The EU is using the expiry of preferences as an opportunity to get better terms of trade for their own exports in exchange for allowing continued access to EU markets. For example, the EU wants ACP countries to lift 80 per cent of the tariffs they place on EU goods and to sign up to agreements covering intellectual property, investment and competition.
Such demands go way beyond what is being negotiated at the World Trade Organisation (WTO), and could devastate the poorest countries. Individual governments would lose revenue from trade taxes; competition from EU goods and produce could lead to a rise in unemployment in farming and industry; poor countries would find it harder to promote industrialisation and manage their economies in the future.
Small farmers fear unfair competition from Europe. Justus Lavi Mwololo, a smallholder farmer in Kenya, said: "We expect cheap chicken to come here, and cheap beef.
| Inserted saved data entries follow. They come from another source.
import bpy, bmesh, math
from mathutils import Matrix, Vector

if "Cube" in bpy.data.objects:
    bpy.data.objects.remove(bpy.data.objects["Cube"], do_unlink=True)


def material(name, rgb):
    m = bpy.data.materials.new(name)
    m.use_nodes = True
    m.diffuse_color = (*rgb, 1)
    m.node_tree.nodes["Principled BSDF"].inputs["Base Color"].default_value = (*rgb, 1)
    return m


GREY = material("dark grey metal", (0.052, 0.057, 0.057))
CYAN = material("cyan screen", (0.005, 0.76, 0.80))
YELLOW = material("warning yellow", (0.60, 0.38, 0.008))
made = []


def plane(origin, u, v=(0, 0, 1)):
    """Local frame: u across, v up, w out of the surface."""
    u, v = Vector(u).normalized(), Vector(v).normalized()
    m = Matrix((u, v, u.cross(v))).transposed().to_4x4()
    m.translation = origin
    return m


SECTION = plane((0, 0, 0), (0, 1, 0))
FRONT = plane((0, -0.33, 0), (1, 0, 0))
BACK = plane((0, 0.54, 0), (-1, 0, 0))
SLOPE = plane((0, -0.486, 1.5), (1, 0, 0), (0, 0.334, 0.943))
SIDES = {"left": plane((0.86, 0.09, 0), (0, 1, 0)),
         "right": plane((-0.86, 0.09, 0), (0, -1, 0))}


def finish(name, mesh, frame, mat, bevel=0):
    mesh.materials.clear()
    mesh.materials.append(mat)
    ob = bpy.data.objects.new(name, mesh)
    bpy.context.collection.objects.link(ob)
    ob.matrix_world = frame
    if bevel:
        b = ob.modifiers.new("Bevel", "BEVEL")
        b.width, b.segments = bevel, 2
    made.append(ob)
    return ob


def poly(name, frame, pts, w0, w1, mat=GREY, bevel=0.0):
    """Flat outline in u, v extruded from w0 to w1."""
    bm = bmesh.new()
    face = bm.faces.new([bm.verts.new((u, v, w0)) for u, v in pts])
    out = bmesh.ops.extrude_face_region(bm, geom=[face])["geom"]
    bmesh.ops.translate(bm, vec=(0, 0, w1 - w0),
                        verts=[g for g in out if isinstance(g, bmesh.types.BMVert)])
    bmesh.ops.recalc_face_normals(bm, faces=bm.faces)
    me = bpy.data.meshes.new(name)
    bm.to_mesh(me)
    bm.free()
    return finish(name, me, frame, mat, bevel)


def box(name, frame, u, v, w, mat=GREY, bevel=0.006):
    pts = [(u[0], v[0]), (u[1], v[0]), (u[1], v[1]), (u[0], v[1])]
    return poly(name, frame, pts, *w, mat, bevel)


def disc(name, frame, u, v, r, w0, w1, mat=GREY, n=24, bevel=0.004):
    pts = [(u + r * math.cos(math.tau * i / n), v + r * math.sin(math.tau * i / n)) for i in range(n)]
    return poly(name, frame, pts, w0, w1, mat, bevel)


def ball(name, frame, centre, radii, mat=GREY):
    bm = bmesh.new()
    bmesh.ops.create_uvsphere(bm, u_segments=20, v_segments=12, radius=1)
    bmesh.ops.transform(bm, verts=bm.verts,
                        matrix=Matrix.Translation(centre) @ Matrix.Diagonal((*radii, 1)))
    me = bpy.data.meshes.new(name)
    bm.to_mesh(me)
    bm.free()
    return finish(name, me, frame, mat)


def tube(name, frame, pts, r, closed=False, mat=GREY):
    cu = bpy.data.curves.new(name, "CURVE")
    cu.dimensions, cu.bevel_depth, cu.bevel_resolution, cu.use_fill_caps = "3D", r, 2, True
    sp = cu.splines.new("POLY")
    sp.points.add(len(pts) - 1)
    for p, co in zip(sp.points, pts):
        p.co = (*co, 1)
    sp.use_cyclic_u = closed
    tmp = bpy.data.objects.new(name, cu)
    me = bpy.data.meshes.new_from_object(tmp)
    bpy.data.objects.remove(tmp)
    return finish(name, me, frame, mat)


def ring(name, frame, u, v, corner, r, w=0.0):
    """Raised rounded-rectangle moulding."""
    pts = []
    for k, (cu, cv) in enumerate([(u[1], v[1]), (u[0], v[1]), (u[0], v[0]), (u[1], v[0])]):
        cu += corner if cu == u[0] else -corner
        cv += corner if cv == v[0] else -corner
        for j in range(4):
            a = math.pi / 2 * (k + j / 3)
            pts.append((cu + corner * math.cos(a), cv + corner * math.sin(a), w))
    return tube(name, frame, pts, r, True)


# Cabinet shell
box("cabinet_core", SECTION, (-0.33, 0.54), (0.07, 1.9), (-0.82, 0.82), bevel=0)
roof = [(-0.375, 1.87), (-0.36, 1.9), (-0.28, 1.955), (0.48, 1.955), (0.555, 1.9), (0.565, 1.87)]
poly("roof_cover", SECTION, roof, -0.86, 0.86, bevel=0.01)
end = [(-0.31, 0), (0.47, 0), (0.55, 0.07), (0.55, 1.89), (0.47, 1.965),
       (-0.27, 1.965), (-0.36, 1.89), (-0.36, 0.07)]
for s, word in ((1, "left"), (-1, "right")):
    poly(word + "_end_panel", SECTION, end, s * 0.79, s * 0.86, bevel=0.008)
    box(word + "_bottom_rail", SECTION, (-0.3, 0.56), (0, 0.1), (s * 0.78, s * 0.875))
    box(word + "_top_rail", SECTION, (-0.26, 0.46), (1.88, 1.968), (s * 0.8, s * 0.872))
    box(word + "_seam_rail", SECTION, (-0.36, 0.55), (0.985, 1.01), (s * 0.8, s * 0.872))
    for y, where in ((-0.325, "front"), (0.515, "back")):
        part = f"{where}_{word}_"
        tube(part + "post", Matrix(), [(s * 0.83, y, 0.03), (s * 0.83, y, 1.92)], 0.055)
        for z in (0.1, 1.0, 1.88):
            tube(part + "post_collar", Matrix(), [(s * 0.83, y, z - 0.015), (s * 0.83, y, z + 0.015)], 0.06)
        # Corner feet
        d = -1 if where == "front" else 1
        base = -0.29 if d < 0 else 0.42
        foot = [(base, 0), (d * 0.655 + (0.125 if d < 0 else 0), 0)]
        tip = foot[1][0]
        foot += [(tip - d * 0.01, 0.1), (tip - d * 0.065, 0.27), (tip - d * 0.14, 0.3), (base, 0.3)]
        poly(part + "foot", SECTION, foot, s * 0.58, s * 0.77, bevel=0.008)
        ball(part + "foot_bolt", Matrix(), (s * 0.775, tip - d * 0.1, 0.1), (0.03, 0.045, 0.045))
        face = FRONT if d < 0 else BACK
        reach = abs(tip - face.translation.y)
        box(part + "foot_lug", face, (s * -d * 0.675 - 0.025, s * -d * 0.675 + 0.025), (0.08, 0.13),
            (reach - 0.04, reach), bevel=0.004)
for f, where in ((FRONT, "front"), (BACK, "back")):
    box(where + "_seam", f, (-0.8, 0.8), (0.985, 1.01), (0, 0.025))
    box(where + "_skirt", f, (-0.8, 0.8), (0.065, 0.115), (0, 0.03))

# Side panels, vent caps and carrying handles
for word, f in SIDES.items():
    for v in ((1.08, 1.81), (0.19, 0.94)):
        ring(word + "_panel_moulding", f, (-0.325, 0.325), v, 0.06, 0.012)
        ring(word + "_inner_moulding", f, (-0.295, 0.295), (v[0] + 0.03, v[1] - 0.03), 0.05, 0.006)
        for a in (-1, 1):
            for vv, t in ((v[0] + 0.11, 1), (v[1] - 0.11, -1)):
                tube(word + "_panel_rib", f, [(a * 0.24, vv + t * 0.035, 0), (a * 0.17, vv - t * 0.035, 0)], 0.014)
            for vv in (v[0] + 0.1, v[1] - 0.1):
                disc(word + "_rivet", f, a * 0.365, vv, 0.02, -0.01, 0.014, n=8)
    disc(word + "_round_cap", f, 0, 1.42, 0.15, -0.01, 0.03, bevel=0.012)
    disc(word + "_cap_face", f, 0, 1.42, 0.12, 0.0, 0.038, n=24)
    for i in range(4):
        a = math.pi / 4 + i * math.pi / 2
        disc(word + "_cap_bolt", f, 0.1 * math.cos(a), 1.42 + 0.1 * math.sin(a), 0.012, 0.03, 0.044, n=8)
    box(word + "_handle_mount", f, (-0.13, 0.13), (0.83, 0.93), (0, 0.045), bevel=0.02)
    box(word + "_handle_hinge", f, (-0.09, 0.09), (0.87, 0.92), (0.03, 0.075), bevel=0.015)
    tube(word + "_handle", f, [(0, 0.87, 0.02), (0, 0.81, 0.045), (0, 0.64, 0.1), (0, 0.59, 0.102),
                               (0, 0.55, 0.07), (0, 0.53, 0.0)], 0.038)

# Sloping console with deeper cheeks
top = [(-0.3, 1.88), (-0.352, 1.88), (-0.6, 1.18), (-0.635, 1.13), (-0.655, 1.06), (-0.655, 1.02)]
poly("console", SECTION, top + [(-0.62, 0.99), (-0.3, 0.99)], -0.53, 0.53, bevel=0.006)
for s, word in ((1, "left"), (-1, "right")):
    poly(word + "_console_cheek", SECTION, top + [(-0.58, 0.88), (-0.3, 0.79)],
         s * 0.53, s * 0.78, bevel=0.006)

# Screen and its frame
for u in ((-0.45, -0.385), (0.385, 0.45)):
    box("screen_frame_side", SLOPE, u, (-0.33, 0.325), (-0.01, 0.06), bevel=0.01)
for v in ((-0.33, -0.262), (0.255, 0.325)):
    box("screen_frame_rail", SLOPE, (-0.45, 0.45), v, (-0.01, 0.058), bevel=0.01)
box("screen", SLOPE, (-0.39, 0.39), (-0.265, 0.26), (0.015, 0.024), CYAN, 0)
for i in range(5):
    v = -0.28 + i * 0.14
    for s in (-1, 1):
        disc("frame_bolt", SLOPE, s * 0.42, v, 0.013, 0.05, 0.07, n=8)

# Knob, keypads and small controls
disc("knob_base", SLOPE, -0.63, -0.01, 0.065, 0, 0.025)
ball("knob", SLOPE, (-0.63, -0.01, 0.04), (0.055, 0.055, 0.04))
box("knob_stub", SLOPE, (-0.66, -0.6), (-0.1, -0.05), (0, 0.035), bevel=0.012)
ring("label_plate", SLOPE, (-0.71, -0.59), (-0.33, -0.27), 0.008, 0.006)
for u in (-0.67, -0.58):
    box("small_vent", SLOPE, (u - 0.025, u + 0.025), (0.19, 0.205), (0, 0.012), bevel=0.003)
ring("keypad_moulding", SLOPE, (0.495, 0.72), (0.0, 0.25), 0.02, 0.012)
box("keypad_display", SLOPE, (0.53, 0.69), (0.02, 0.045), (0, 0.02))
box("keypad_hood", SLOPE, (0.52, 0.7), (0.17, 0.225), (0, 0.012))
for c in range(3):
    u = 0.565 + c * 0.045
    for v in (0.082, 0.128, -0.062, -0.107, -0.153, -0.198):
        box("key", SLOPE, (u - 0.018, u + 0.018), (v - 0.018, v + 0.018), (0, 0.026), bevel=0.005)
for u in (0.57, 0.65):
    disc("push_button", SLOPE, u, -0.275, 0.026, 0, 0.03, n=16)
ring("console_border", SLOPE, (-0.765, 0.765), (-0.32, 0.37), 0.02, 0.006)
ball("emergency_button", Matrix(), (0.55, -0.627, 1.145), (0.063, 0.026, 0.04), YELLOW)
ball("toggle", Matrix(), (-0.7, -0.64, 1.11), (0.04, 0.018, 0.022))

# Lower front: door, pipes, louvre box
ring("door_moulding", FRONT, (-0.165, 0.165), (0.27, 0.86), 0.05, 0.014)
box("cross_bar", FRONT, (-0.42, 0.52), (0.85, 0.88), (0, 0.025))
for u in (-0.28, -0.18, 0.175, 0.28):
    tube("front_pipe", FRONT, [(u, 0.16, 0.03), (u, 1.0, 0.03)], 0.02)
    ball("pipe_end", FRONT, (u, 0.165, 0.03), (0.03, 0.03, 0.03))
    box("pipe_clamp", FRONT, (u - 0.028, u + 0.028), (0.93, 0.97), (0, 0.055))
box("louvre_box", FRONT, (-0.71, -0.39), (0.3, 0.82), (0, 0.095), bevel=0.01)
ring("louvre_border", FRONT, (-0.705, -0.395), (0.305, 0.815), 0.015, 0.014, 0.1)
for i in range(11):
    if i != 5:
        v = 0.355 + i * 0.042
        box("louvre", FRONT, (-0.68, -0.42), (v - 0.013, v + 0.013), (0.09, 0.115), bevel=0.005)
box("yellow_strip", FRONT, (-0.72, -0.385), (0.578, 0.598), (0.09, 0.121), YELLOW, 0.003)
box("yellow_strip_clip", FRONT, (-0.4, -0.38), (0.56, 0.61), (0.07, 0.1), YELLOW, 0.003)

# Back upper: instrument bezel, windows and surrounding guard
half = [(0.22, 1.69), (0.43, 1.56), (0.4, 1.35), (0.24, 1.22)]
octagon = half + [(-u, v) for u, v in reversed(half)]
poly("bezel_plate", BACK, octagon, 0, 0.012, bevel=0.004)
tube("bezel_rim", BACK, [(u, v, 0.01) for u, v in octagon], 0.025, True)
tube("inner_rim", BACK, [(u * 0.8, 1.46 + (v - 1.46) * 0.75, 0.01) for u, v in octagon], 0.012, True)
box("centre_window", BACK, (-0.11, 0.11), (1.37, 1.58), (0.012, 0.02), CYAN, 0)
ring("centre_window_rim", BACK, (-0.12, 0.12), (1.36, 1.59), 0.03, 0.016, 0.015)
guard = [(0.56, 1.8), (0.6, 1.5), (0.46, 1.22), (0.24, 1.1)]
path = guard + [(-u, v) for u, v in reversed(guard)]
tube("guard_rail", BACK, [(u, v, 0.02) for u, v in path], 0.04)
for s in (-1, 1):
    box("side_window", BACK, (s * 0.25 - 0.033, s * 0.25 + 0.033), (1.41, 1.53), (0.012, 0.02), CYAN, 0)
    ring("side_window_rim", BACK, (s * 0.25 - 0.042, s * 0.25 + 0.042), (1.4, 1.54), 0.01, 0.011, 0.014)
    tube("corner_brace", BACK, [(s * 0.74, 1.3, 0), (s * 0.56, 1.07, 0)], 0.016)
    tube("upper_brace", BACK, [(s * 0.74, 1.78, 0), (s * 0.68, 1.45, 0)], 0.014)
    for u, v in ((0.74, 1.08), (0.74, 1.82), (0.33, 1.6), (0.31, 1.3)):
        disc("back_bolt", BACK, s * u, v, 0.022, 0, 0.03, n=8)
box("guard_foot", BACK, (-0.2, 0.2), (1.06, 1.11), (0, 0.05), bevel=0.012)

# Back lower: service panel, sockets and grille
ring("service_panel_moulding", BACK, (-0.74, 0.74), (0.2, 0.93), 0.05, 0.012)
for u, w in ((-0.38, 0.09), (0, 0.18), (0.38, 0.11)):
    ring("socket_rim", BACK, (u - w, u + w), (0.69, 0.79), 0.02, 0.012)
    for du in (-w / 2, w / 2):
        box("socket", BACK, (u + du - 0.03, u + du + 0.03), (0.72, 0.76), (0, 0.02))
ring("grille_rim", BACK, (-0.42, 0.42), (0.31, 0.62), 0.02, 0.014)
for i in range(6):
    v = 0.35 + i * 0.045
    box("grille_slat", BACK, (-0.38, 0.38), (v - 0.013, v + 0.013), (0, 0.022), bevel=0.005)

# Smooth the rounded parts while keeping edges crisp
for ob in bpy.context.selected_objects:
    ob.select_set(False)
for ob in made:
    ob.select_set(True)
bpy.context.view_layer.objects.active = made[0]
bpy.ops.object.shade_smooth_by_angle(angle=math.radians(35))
Tomatoes and other vegetables will be affected, too. We expect European milk products to flood this area and, definitely, our dairy sector will have to close." African trade ministers say they are "profoundly disappointed".
Despite these pleas, the EU is persisting with the proposals and is increasingly insistent on the December deadline. The UK, despite its stated commitment to a development-friendly trade policy, has failed to challenge the aggressive liberalisation agenda with sufficient vigour.
In a recent statement, the trade and development minister Gareth Thomas suggested that goods-only agreements should be finalised by the end of the year. While ACP countries may welcome the delay on forcing agreements covering services, investment and competition, the insistence on any deadline at this stage is unhelpful.
Thomas has argued that the ACP would have a long time to remove tariffs, but this may only be true for a small number of products. Furthermore, ACP officials have said privately that in the negotiating room the promised flexibility is simply not there. Most of the regions covered by the new arrangements need more time to negotiate deals that could help them achieve sustainable growth.
Indeed, West Africa has refused to agree a goods-only EPA by December because it believes it should have more time. With the deadline looming, ACP countries need assurance now that exports will not be disrupted if they fail to sign EPAs. It is quite wrong that they should be pressured into signing deals that go far beyond WTO rules.
In his time as foreign secretary, Robin Cook insisted that ACP countries should be able to consider alternatives to free-trade agreements. This promise is recorded in the current European Commission negotiating mandate. By insisting on the deadline and rejecting alternatives that have been proposed, Britain is in danger of going back on its word.
The UK government must do more than promise flexibility. It has to stand up to the EU, which, despite reassuring rhetoric, is still pushing anti-development proposals. The UK should publicly back the ACP in its requests for more time to negotiate, and insist on a guarantee from the EU that ACP exports will not face higher tariffs in January 2008 if EPAs are not finalised.
Britain must also help persuade other EU member states of the unfairness of the new deals, at least in their current form. Any less would be disappointing in the light of promises to put trade at the service of development.
Phil Bloomer is director of Oxfam campaigns and policy